Multi-causal theories are used when trying to understand these phenomena, which are recognized as the result of complex interaction among various parts of the central nervous system confirmed in studies using functional brain imaging techniques.
Functional brain imaging has yielded important results, but without certainty being related to phantom pain as a subjective clinical experience.
There is a wide range of treatment methods for the condition but no documented treatment of choice.
In this study a qualitative, explorative and prospective design was selected, in the aim to understand the patients’ personal experience of phantom phenomena.
The research questions focused at how patients affected by phantom pain and or phantom sensations describe, understand, and live with these phenomena in their daily life.
This study expanded ‘phantom phenomena’ to also encompass phantom breast phenomenon. Since the latter phenomenon is not as well investigated as the phantom limb, there is clinical concern that this is an underestimated problem for women who have had breasts removed.

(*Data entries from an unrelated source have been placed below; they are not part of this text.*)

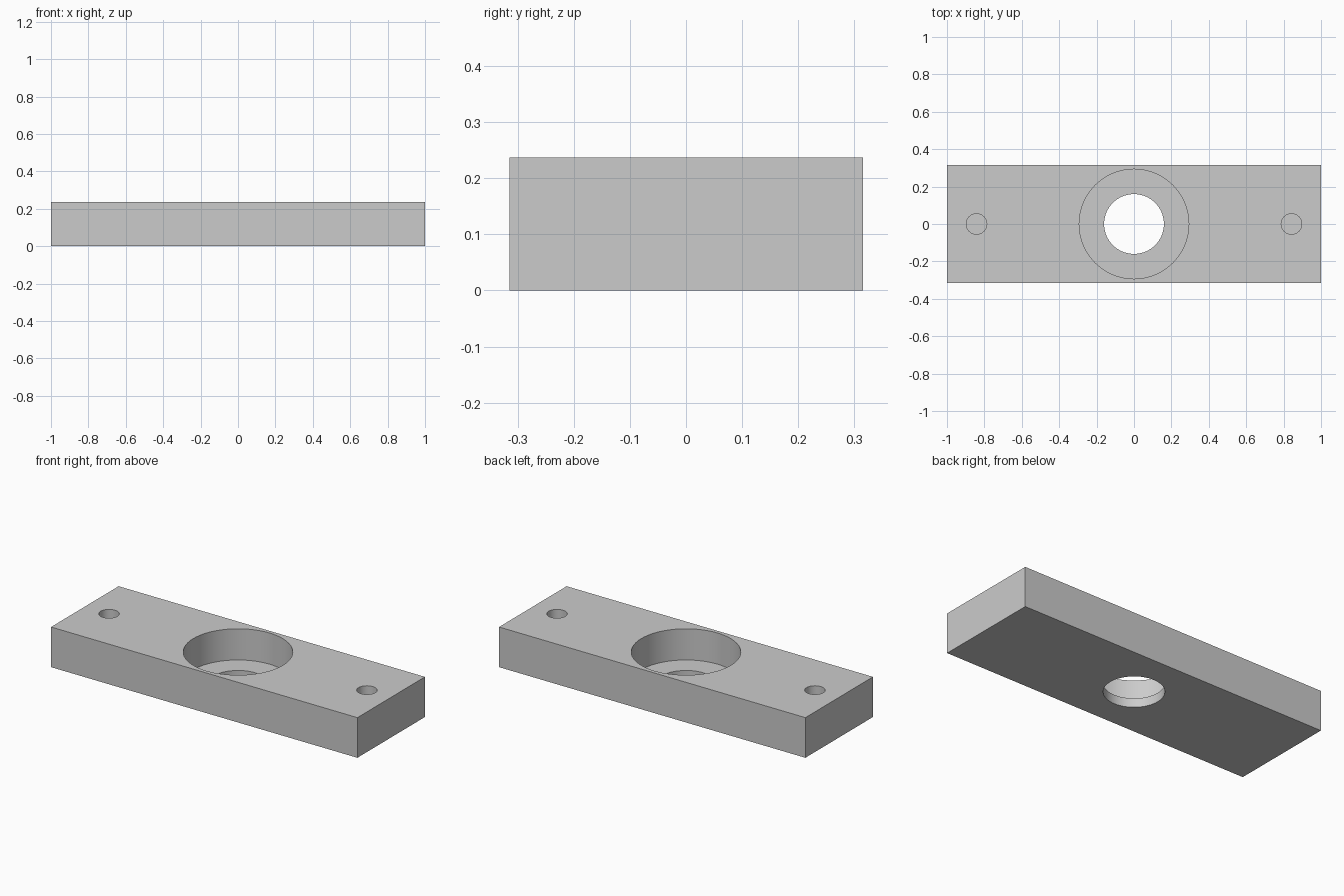
import bpy
import math

default_cube = bpy.data.objects.get("Cube")
if default_cube:
    bpy.data.objects.remove(default_cube, do_unlink=True)

LENGTH, WIDTH, HEIGHT = 2.0, 0.63, 0.237
FLOOR = 0.053  # material left under the recess and blind holes

grey = bpy.data.materials.new("light_grey")
grey.use_nodes = True
grey.diffuse_color = (0.6, 0.6, 0.6, 1)
grey.node_tree.nodes["Principled BSDF"].inputs["Base Color"].default_value = grey.diffuse_color

# Rectangular plate
bpy.ops.mesh.primitive_cube_add(size=1, location=(0, 0, HEIGHT / 2))
plate = bpy.context.object
plate.name = "mounting_plate"
plate.scale = (LENGTH, WIDTH, HEIGHT)
bpy.ops.object.transform_apply(location=True, rotation=False, scale=True)
plate.data.materials.append(grey)


def drill(name, x, radius, bottom, sides=64):
    """Cut a round vertical hole from above down to the given height."""
    top = HEIGHT + 0.1
    bpy.ops.mesh.primitive_cylinder_add(
        vertices=sides, radius=radius, depth=top - bottom,
        location=(x, 0, (top + bottom) / 2))
    cutter = bpy.context.object
    cutter.name = name
    cutter.hide_render = True
    cutter.data.materials.append(grey)
    bpy.context.view_layer.objects.active = plate
    cut = plate.modifiers.new(name, "BOOLEAN")
    cut.operation = "DIFFERENCE"
    cut.solver = "EXACT"
    cut.object = cutter
    bpy.ops.object.modifier_apply(modifier=cut.name)
    bpy.data.objects.remove(cutter, do_unlink=True)


# Stepped centre bore: wide recess, then narrower through hole
drill("bearing_recess", 0, 0.293, FLOOR)
drill("through_hole", 0, 0.16, -0.1)

# Blind screw holes at both ends
for side, x in (("left", 0.842), ("right", -0.842)):
    drill(side + "_screw_hole", x, 0.055, FLOOR, 32)

# Smooth bore walls, sharp rims
bpy.ops.object.select_all(action="DESELECT")
plate.select_set(True)
bpy.context.view_layer.objects.active = plate
bpy.ops.object.shade_smooth_by_angle(angle=math.radians(30))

The present study forms the first part of a larger, longitudinal study. Only results associated with data from the first interviews with patients, one month after an amputation, are presented here. At this occasion, 28 patients who had undergone limb amputation (20) or mastectomy (8) were interviewed. The focused, semi-structured interviews were recorded, transcribed, and then analyzed using discourse-narrative analysis.
The interviewees had no conceptual problems in talking about the phenomena or distinguishing between various types of discomfort and discomfort episodes. Their experience originated from a vivid, functioning body that had lost one of its parts. Further, the interviewees reported the importance of rehabilitation and advances in prosthetic technology. Loss of mobility struck older amputees as loss of social functioning, which distressed them more than it did younger amputees. Phantom sensations, kinetic and kinesthetic perceptions, constituted a greater problem than phantom pain experienced from the amputated body parts. The descriptions by patients who had had mastectomies differed from those by patients who had lost limbs in that the phantom breast could be difficult to describe and position spatially.
The clinical implication of this study is that when phantom phenomena are described as everyday experience, they become a psychosocial reality that supplements the definition of phantom phenomena in scientific literature and clinical documentation.
There is a need for clinical dialogues with patients, which besides, providing necessary information about the phenomena to the patients creates possibilities for health professionals to carefully listen to the patients’ own descriptions of which functional losses or life changes patients fear the most. There is a need for more qualitative studies in order to capture the extreme complexity of the pain–control system will be highlighted.
2010. Vol. 1, no 1, 43-49 p.